Record excerpts -
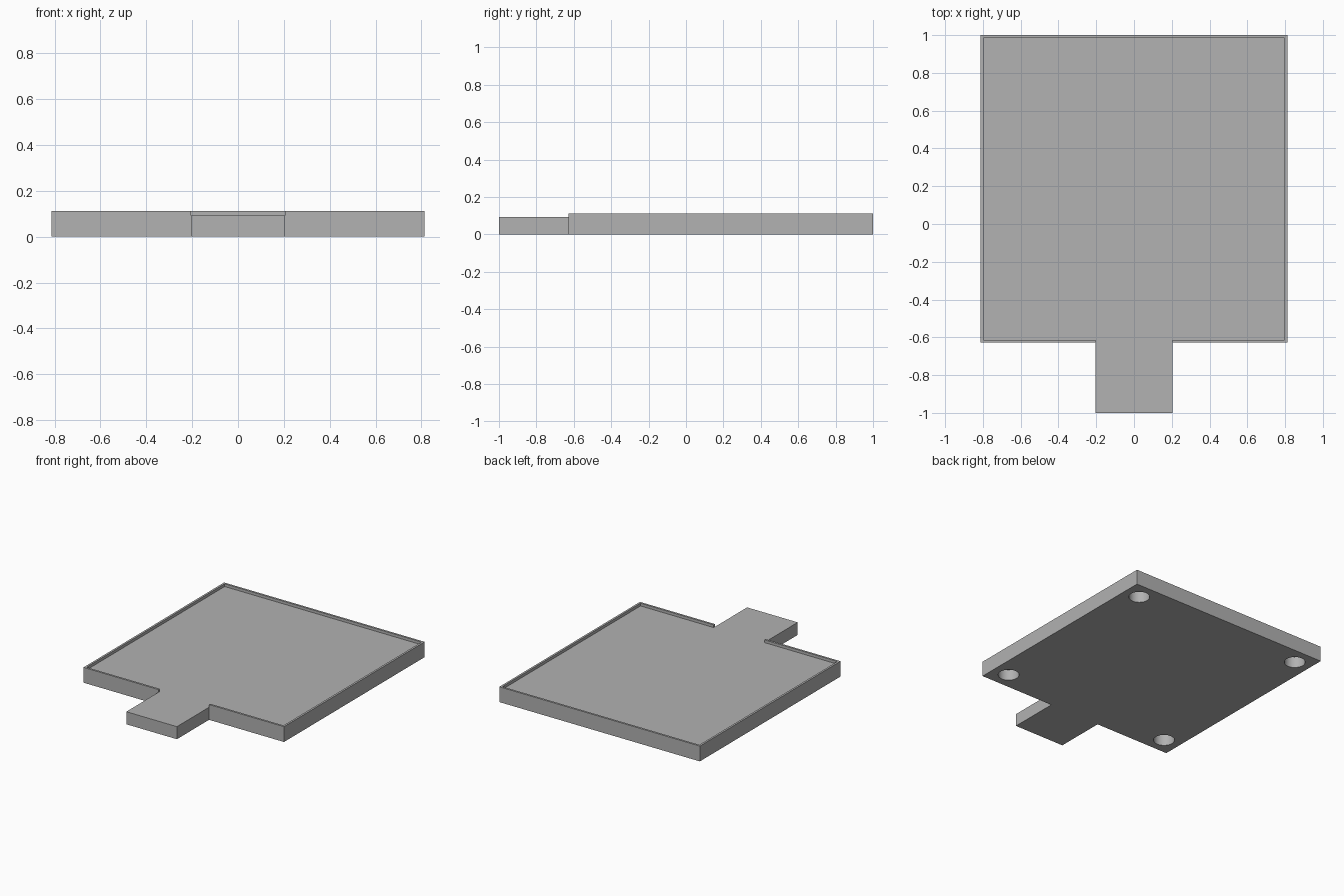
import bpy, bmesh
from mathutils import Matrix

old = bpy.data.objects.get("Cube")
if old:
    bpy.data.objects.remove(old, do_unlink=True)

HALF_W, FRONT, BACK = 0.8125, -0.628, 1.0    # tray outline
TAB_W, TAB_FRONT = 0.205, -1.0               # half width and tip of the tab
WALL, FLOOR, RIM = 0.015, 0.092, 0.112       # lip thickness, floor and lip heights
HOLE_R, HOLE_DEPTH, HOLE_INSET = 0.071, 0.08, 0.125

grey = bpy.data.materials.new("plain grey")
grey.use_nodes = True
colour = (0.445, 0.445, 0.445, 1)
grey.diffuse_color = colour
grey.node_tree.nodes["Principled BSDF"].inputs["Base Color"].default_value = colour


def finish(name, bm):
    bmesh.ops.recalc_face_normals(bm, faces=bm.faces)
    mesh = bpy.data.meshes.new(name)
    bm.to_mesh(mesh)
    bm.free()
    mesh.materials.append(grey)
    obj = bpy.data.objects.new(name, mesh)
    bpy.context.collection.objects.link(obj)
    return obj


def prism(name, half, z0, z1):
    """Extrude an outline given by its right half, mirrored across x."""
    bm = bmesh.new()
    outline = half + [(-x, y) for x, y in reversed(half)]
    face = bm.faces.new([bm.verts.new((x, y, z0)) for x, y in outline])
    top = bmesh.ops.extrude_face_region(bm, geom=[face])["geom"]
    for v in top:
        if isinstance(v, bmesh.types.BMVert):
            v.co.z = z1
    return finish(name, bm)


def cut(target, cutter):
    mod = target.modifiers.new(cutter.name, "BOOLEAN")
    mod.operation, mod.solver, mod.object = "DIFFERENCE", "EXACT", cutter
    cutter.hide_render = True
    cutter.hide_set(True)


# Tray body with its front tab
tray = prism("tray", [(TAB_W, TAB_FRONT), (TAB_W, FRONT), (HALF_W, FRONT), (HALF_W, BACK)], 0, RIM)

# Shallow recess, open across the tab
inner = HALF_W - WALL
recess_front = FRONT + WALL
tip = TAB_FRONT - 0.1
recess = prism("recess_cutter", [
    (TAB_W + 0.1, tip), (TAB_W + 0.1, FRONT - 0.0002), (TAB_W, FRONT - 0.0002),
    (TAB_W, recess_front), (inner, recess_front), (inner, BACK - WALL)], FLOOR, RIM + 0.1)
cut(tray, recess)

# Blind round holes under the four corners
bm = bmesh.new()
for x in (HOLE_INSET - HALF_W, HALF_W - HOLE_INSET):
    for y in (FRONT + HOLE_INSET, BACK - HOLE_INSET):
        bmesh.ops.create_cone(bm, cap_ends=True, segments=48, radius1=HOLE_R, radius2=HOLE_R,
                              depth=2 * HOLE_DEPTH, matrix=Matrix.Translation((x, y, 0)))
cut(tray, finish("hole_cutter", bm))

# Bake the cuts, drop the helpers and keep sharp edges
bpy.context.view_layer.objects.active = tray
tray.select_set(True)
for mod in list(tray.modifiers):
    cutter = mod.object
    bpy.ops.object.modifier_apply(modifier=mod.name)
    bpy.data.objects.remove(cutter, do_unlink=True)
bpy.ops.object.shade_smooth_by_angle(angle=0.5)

Your task - Without the pictures, please reproduce each line of the listing above exactly, from the first one through the line bearing "mesh = bpy.data.meshes.new(name)".

Reply -
import bpy, bmesh
from mathutils import Matrix

old = bpy.data.objects.get("Cube")
if old:
    bpy.data.objects.remove(old, do_unlink=True)

HALF_W, FRONT, BACK = 0.8125, -0.628, 1.0    # tray outline
TAB_W, TAB_FRONT = 0.205, -1.0               # half width and tip of the tab
WALL, FLOOR, RIM = 0.015, 0.092, 0.112       # lip thickness, floor and lip heights
HOLE_R, HOLE_DEPTH, HOLE_INSET = 0.071, 0.08, 0.125

grey = bpy.data.materials.new("plain grey")
grey.use_nodes = True
colour = (0.445, 0.445, 0.445, 1)
grey.diffuse_color = colour
grey.node_tree.nodes["Principled BSDF"].inputs["Base Color"].default_value = colour


def finish(name, bm):
    bmesh.ops.recalc_face_normals(bm, faces=bm.faces)
    mesh = bpy.data.meshes.new(name)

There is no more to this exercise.